Comments

17 comments, Last at 09 Jan 2016, 4:50am

1 Re: Word of Muth: Big Changes in Denver

That last GIF looks like totally unproductive play design for the right tight end (#81). Instead of helping out a tackle who has been struggling all game, he pulls across the formation just to stand there on the side of the field where a TE is actually helping block. I guess they're faking an arc block to try to sell the PA, but the result is that they take one of their eligible receivers entirely out of the play. They end up with only two guys running routes and no help for the lineman who most needs it.

2 Re: Word of Muth: Big Changes in Denver

The best coach I ever had played a lot of years in the CFL, and knew his stuff. When he saw someone on film doing what Schofield does, he'd slow it down, back it up slowly, then go forward slowly, back it up again, forward slowly again, etc., while exclaiming "(player's name), WHAT are you doing???????......Are you...........NEGOTIATING!!!!!!??????? Let's see this again.........1...2....3.....NEGOTIATE!!!!.....1....2.....3.....NEGOTIATE!!!!!"

Fun times.

3 Re: Word of Muth: Big Changes in Denver

If reports are true that Manning still hasn't accepted retirement yet, and given the obvious fact that Kubiak and Manning can't be made schematically compatible, does Manning have a landing spot acceptable to him, and if so, where? I really can't think of a good fit, at this point.

11 Re: Word of Muth: Big Changes in Denver

While he's certainly worse this season there were also some factors that probably helped make him look even worse.

They spent the preseason preparing with a scheme he clearly couldn't use successfully and forced him to take a lot of hits in early games. Mid-season they transfer to a new scheme that is somewhat more successful and he eventually has a few good games (GB, Indy) before injuries catch up with him.

If they had started with a scheme more suited to his talents and/or had better play from their O-Line we probably wouldn't have seen nearly as much of a decline.

12 Re: Word of Muth: Big Changes in Denver

This is really where Sambrailo's season ending injury stands out, right? Because if he were playing, Harris would be at right tackle and Schofield would be on the bench where he belongs.

13 Re: Word of Muth: Big Changes in Denver
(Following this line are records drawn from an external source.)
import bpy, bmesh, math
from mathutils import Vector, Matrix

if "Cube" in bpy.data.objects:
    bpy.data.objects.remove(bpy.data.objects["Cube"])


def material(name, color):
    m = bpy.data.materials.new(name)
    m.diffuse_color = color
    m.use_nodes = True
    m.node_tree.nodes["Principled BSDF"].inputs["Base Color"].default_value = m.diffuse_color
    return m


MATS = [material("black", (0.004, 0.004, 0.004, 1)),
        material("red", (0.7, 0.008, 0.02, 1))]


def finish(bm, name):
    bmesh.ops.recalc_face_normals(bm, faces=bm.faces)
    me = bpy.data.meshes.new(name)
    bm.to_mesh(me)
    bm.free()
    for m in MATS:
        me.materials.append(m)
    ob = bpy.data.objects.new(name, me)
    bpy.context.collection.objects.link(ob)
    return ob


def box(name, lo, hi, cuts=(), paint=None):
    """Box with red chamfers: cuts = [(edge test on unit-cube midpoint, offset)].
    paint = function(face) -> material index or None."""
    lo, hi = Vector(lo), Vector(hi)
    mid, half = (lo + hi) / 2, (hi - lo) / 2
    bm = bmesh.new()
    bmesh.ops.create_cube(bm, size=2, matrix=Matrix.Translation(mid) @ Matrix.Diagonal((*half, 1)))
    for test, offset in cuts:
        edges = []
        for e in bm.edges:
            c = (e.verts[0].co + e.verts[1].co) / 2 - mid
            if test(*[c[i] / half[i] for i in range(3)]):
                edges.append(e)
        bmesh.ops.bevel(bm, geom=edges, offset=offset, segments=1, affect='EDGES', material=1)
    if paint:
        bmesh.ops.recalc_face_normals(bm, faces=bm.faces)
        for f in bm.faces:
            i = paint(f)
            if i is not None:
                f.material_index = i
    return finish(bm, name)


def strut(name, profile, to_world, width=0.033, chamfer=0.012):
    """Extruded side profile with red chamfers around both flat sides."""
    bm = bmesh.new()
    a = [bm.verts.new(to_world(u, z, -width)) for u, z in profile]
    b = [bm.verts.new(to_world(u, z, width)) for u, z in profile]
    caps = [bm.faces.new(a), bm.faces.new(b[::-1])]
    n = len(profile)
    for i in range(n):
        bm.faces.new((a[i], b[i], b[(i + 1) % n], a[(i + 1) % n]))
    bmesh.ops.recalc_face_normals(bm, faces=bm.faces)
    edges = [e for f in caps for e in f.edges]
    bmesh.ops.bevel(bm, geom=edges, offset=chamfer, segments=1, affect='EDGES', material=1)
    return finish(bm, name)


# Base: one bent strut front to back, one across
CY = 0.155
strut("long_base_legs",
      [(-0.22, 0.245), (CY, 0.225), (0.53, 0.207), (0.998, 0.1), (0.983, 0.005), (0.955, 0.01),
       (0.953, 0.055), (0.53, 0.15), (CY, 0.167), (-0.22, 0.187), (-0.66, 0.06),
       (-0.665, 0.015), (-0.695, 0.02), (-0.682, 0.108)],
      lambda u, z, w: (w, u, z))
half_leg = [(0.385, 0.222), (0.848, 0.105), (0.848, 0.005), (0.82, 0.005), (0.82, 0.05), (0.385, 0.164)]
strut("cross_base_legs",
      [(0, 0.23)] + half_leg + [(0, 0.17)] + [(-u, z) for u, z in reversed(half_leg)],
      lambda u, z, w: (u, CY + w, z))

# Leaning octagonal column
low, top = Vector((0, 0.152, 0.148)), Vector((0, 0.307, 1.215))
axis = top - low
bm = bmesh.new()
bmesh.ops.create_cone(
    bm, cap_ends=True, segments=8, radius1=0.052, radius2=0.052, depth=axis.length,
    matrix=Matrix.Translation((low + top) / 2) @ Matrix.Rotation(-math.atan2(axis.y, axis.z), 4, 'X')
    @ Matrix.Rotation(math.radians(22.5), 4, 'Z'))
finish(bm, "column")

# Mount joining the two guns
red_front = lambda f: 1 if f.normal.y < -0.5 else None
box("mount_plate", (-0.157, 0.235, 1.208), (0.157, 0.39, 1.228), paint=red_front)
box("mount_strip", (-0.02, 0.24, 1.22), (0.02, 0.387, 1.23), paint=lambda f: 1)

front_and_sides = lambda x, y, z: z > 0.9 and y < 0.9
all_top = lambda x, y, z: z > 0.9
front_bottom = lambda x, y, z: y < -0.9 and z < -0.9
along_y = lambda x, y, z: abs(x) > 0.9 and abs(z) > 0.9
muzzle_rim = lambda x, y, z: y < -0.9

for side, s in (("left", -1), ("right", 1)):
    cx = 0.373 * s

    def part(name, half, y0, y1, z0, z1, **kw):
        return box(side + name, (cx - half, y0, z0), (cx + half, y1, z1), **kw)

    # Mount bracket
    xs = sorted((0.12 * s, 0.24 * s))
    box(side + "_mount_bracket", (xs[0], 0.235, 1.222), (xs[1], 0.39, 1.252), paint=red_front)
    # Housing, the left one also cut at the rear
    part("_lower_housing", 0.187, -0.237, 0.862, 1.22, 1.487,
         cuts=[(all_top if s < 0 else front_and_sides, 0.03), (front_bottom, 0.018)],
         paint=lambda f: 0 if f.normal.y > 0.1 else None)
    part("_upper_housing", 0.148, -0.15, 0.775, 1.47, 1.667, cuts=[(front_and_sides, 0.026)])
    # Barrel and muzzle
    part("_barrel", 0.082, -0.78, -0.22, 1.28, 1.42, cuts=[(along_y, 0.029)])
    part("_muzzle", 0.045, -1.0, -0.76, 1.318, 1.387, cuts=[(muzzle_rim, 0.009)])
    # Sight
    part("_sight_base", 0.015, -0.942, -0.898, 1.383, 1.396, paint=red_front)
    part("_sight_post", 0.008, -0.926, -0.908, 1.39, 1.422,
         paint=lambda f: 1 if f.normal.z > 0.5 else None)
Two rhetorical questions for a lineman's response:
1. in the first GIF, how does Harris wrestle his man from his right across his front to his left without holding? It looks pretty obvious from the rear view...I understand this isnt often called but still..

2.In the second gif, when Garcia reaches over to hit Paradis and tell him to go solo, if I'm the defensive lineman, taught to go on motion, why don't I go (and I know it's because the flag will go against you, but why should it. He rocks and moves his arm, and the defender is at a disadvantage if they have to sit thru such movement, no?

15 Re: Word of Muth: Big Changes in Denver

I'm still not sold on Osweiler being an above-average NFL QB, but in the third GIF he shows a nice ability to keep his eyes downfield and look off the LB while dancing around the pressure.

In the best case, he just needs time against real defenses to perfect that sort of subtlety.

16 Re: Word of Muth: Big Changes in Denver

Khalil Mack sacked Osweiler 5 times yesterday. Would be interested to see a dissection of why he so obliterated Denver's OL.

17 Re: Word of Muth: Big Changes in Denver

Lordy, running a hoop is much much harder than it sounds.

Coach: Run around that hoop, DE, and then back around the other one.

DE: Sure thing coach!

DE: F this hoop and F you too, coach.